# How much does an embouchure's shape affects the ability to produce a note on a flute?

I've already asked a bunch of (more theoretical) questions about the subject, but I'm trying to build a flute — a chromatic flute to be more precise. I don't play the flute or any other woodwind currently.

The aim eventually is to build it from bamboo. Because I'll need to buy more "exotic" bamboo for the final product, I wanted to test the viability of an online tone hole calculator on a plastic tube first. I found only one calculator which allows you to plan holes for an entirely chromatic flute, but it doesn't let you insert (or tell you even) the length of the flute, but rather just the base note ("bell"). So I figured I'll just start with no hole other than the embouchure, see what note it produces, adjust length to an accurate note, and then calculate from that note.

The plastic is way too rigid and thus drilling the embouchure was very difficult. The drill I used is only 5mm, and while at first I thought I'd use sandpaper to increase the diameter to ~10mm, the sandpaper barely takes away material. So I tried to work it around with the drill head, but obviously the final shape became pretty rough.

Anyway, I could barely produce any notes from it. I looked at tutorials about correct air blowing into the embouchure, and the sounds I managed to produce from it were 90% note-less air, 9% screeching overtones (they seemed too high to be the fundamental for this flute's length), and 1% which might have managed to ring out the fundamental.

Is it likely this is mostly because the embouchure didn't follow a correct shape? I tried to find out what the shape should be like, and it seems it might need to have sharp, knife-like edges (the inside edges of the embouchure sanded thinly) so it slices the air in two. Is this correct?

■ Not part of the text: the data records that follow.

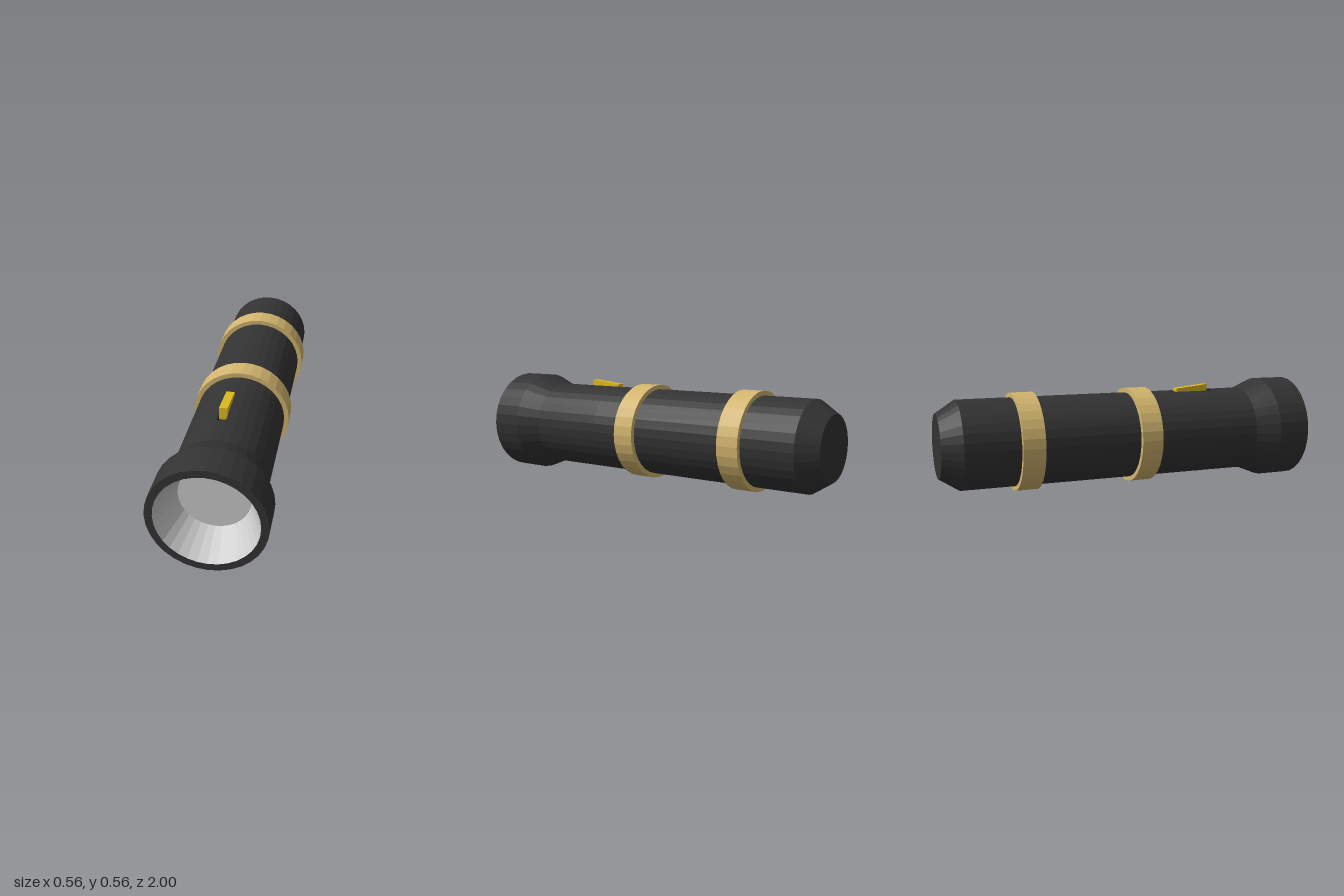
import * as THREE from 'three';

const SIDES = 32;
const R = 0.23; // barrel radius
const AXIS_Y = 0.28; // height of the long axis

const material = (color) => new THREE.MeshStandardMaterial({ color, flatShading: true });

export function createModel() {
  const model = new THREE.Group();
  model.name = 'flashlight';
  const black = material(0x333333);
  const tan = material(0xd2b56e);
  const yellow = material(0xe0bb22);
  const grey = material(0xcccccc);

  const add = (name, geometry, mat) => {
    const mesh = new THREE.Mesh(geometry, mat);
    mesh.name = name;
    mesh.position.y = AXIS_Y;
    model.add(mesh);
    return mesh;
  };

  // Turned part along z; the profile is a list of [radius, z]
  const turned = (name, profile, mat) => {
    const points = profile.map(([r, z]) => new THREE.Vector2(r, z));
    return add(name, new THREE.LatheGeometry(points, SIDES).rotateX(Math.PI / 2), mat);
  };

  // Barrel behind the switch, with a chamfered, closed tail
  turned('barrel', [[0, -1], [0.165, -1], [R, -0.9], [R, 0.29], [0, 0.29]], black);

  // Barrel section with the switch slot cut out of one facet
  const section = new THREE.Shape();
  for (let i = 0; i < SIDES; i++) {
    const a = Math.PI / 2 + (i / SIDES) * Math.PI * 2;
    const x = Math.cos(a) * R, y = Math.sin(a) * R;
    if (i === 0) section.moveTo(0, R).lineTo(0, 0.195);
    else if (i === 1) section.lineTo(x, 0.195).lineTo(x, y);
    else section.lineTo(x, y);
  }
  section.closePath();
  const slotted = new THREE.ExtrudeGeometry(section, { depth: 0.24, bevelEnabled: false });
  add('slottedBarrel', slotted.translate(0, 0, 0.29), black);

  // Flared head with its front rim
  turned('head', [[0, 0.53], [R, 0.53], [R, 0.7], [0.28, 0.825], [0.28, 1], [0.243, 1]], black);

  // Reflector cone and lens inside the head
  turned('reflector', [[0.243, 1], [0.172, 0.82]], grey);
  turned('lens', [[0.172, 0.82], [0, 0.82]], grey);

  // Two raised grip rings
  for (const [name, z] of [['frontRing', 0.01], ['rearRing', -0.62]]) {
    const a = z, b = z + 0.115;
    turned(name, [[R - 0.01, a], [0.254, a], [0.254, b], [R - 0.01, b]], tan);
  }

  // Wedge-shaped sliding switch, higher towards the head
  const wedge = new THREE.Shape([
    [0.295, 0.198], [0.48, 0.198], [0.48, 0.262], [0.295, 0.243],
  ].map(([z, y]) => new THREE.Vector2(z, y)));
  const slider = new THREE.ExtrudeGeometry(wedge, { depth: 0.042, bevelEnabled: false });
  slider.rotateY(-Math.PI / 2).translate(-0.0015, 0, 0);
  add('switch', slider, yellow);

  return model;
}
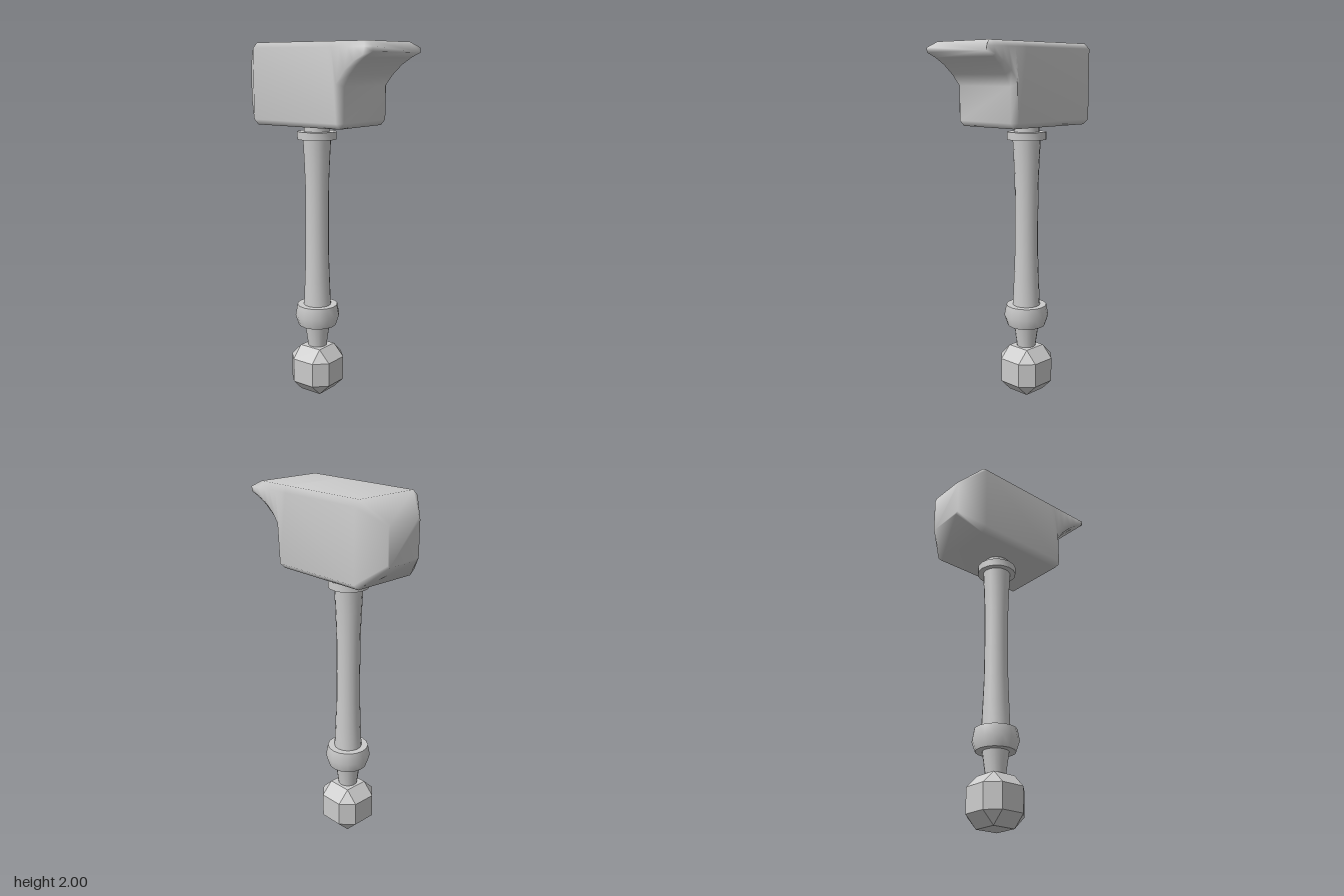
import * as THREE from 'three';
import { mergeVertices, toCreasedNormals } from 'three/addons/utils/BufferGeometryUtils.js';
import { ConvexGeometry } from 'three/addons/geometries/ConvexGeometry.js';

const material = new THREE.MeshStandardMaterial({ color: 0xcccccc });
const HANDLE_Z = -0.066;

function add(group, name, geometry, y = 0, z = 0) {
  const mesh = new THREE.Mesh(geometry, material);
  mesh.name = name;
  mesh.position.set(0, y, z);
  group.add(mesh);
}

// Turned part: [radius, height] pairs, from bottom to top
function turned(profile) {
  const lathe = new THREE.LatheGeometry(profile.map(([r, y]) => new THREE.Vector2(r, y)), 16);
  return toCreasedNormals(lathe, 0.7);
}

// Each row holds the four right-hand points of one ring, [x, y, z] from bottom to top;
// the left half is mirrored and neighbouring rings are joined
function loft(rows) {
  const rings = rows.map(half => [...half, ...half.map(([x, y, z]) => [-x, y, z]).reverse()]);
  const n = rings[0].length;
  const index = [];
  for (let i = 0; i < rings.length - 1; i++) {
    for (let j = 0; j < n; j++) {
      const a = i * n + j, b = i * n + (j + 1) % n;
      index.push(a, b, b + n, a, b + n, a + n);
    }
  }
  const last = (rings.length - 1) * n;
  for (let k = 1; k < n - 1; k++) {
    index.push(0, k + 1, k, last, last + k, last + k + 1);
  }
  let g = new THREE.BufferGeometry();
  g.setAttribute('position', new THREE.Float32BufferAttribute(rings.flat(2), 3));
  g.setIndex(index);
  g = mergeVertices(g);
  g.computeVertexNormals();
  return g;
}

// Head: tapered back, boxy middle, and an overhanging curved lip at the front
function headGeometry() {
  const W = 0.223, N = 0.19, TOP = 2;
  // lower inner point, lower outer point, then z of the top edge
  const ring = (a, b, z, zc = z) => [a, b, [W, TOP - 0.03, zc], [N, TOP, z]];
  return loft([
    [[0.1, 1.677, -0.447], [0.112, 1.69, -0.447], [0.112, 1.88, -0.447], [0.1, 1.894, -0.447]],
    ring([N, 1.56, -0.328], [W, 1.59, -0.328], -0.328),
    ring([N, 1.56, 0.23], [W, 1.59, 0.23], 0.17),
    ring([N, 1.59, 0.258], [W, 1.59, 0.23], 0.2),
    ring([N, 1.775, 0.258], [W, 1.79, 0.23], 0.25),
    ring([0.2, 1.835, 0.3], [W, 1.855, 0.28], 0.3),
    ring([0.208, 1.885, 0.35], [W, 1.9, 0.335], 0.34),
    ring([0.216, 1.92, 0.4], [W, 1.93, 0.39], 0.375, 0.4),
    ring([W, 1.945, 0.45], [W, 1.945, 0.45], 0.405, 0.45),
  ]);
}

// Pommel: a cube with wide bevels on all edges and corners
function pommelGeometry() {
  const h = 0.137, m = 0.069, points = [];
  for (const sx of [-1, 1]) for (const sy of [-1, 1]) for (const sz of [-1, 1]) {
    for (const [x, y, z] of [[h, m, m], [m, h, m], [m, m, h]]) {
      points.push(new THREE.Vector3(sx * x, sy * y, sz * z));
    }
  }
  return new ConvexGeometry(points);
}

export function createModel() {
  const model = new THREE.Group();
  model.name = 'hammer';
  add(model, 'head', headGeometry());

  // Handle, stacked from the top down
  const handle = new THREE.Group();
  handle.name = 'handle';
  handle.position.z = HANDLE_Z;
  model.add(handle);
  add(handle, 'neck', turned([[0.071, 1.51], [0.071, 1.57]]));
  add(handle, 'collar', turned([[0, 1.48], [0.11, 1.48], [0.11, 1.523], [0, 1.523]]));
  add(handle, 'shaft', turned([[0.079, 0.51], [0.072, 0.68], [0.067, 0.82], [0.066, 1.0],
    [0.067, 1.22], [0.072, 1.35], [0.079, 1.49]]));
  add(handle, 'gripRing', turned([[0, 0.403], [0.109, 0.403], [0.128, 0.46], [0.116, 0.525], [0, 0.525]]));
  add(handle, 'lowerNeck', turned([[0.053, 0.265], [0.073, 0.41]]));
  add(handle, 'pommel', pommelGeometry(), 0.138);
  return model;
}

Perhaps it doesn't matter THAT much and something else with this beginning-of-a-flute doesn't work?

Depending on the diameter of the tube the optimum embouchure diameter should be about 10-15 mm. The hole can either be circular or slightly oval (with the long axis along the tube) or more of a 'rectagular' oval. The exact shape is not critical as long as it's symmetrical, but the edges need to be really clean and sharp and the sides should be parallel (or nearly so: some flute-makers undercut the hole a bit).
The size of the hole affects the tuning: a smaller hole will make the instrument flatter.